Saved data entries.
:::
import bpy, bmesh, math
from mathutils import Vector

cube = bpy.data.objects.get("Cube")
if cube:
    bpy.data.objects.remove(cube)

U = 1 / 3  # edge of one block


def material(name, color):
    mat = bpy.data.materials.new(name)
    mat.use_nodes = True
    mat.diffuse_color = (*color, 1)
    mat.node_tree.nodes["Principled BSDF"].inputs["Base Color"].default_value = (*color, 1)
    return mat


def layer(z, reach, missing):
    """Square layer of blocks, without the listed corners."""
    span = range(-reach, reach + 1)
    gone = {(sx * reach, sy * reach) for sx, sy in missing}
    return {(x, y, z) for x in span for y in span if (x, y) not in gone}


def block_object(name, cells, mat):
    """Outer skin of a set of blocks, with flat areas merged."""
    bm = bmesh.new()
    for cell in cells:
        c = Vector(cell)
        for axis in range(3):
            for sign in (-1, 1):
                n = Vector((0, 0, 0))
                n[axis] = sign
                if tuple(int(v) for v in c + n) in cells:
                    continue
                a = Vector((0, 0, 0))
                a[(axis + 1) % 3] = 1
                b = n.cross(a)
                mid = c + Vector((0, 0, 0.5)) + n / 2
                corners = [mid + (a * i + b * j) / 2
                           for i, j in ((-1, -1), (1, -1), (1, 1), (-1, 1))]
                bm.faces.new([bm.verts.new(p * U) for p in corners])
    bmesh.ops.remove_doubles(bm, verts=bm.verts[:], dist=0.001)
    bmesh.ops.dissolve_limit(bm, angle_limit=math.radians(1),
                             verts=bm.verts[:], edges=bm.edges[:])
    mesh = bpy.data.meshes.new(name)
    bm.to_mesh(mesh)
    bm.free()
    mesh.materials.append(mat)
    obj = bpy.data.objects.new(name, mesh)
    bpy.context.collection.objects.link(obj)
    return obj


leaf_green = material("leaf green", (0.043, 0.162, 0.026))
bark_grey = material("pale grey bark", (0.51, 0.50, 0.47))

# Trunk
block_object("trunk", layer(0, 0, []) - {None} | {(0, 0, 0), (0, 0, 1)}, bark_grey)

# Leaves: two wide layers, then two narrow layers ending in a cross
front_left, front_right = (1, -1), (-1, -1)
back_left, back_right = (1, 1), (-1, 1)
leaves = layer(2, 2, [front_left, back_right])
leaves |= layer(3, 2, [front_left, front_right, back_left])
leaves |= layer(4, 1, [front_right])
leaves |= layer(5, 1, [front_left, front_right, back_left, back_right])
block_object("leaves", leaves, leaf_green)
:::
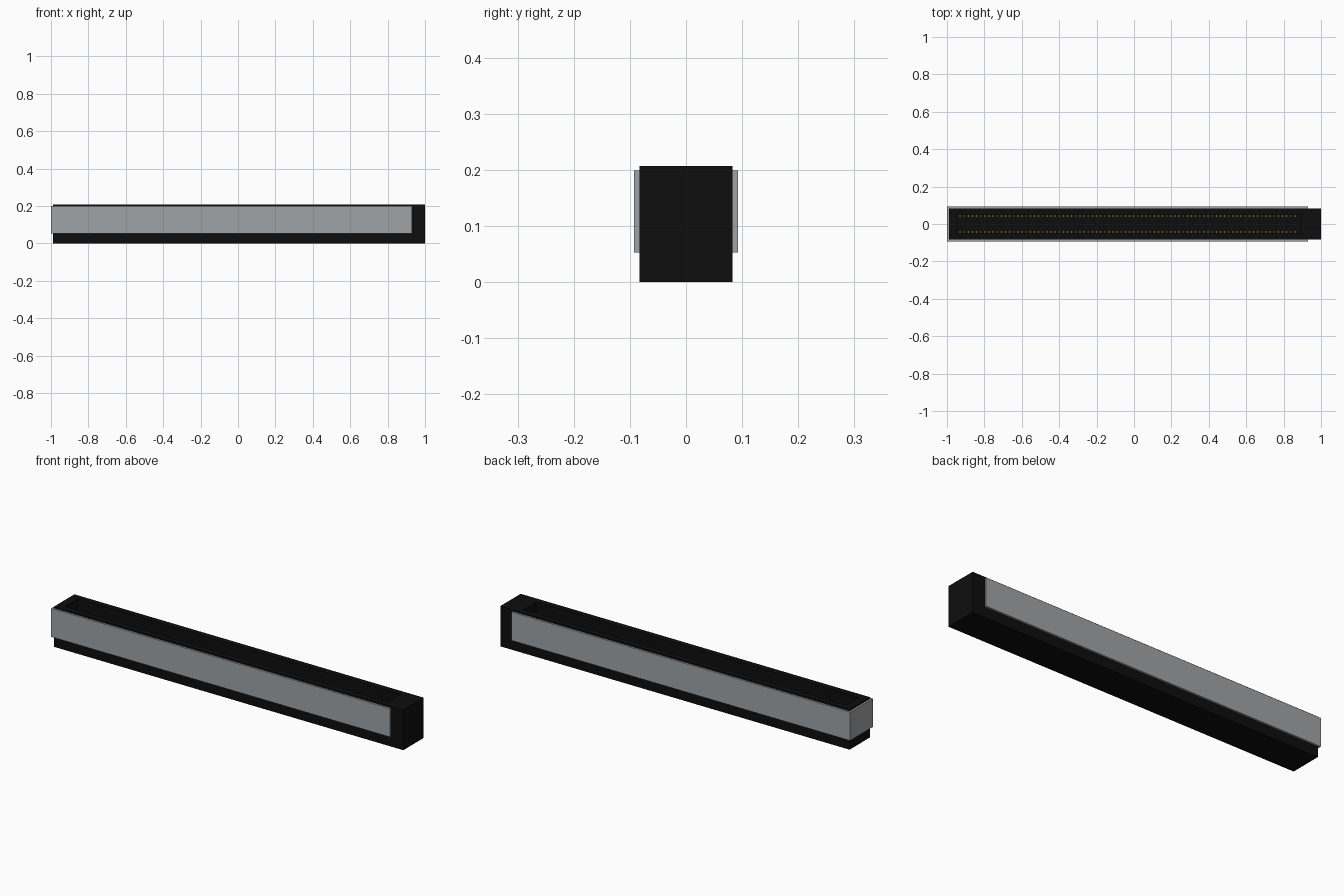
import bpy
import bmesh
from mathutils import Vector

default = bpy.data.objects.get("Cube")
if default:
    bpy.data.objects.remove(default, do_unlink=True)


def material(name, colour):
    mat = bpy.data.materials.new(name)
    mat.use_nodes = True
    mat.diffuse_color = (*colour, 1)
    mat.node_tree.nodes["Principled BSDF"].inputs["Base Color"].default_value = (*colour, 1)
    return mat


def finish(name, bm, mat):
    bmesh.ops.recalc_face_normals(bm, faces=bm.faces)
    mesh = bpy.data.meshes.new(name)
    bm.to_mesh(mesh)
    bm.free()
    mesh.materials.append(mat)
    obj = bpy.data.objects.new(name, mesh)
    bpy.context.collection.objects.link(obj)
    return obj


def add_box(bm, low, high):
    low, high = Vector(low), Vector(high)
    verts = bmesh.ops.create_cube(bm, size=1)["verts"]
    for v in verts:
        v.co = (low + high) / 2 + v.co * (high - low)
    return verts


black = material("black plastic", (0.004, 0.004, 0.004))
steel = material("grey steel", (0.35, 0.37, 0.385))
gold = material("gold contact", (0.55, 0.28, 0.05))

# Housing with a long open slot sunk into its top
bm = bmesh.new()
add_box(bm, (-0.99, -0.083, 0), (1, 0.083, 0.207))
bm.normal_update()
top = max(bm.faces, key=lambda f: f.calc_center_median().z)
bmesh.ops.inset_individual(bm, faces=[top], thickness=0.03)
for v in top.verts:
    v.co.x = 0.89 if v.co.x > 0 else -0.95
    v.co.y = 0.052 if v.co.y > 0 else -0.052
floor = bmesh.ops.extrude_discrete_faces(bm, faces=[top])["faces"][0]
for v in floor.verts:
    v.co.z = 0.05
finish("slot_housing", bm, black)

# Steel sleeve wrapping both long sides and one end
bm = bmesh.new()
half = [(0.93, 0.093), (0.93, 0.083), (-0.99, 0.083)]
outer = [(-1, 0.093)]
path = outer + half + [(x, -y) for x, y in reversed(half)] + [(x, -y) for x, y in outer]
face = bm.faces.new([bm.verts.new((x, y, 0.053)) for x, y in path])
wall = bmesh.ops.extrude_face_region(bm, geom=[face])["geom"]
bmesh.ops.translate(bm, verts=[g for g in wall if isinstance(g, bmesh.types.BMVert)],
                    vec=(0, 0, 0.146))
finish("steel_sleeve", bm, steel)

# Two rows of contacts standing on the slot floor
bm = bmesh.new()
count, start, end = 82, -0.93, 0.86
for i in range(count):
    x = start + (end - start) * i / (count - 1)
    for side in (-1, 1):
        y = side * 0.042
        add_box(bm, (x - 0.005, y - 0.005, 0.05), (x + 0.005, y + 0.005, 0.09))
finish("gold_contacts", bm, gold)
:::
Where a line in the entries holds "count", copy that line.

count, start, end = 82, -0.93, 0.86
for i in range(count):
    x = start + (end - start) * i / (count - 1)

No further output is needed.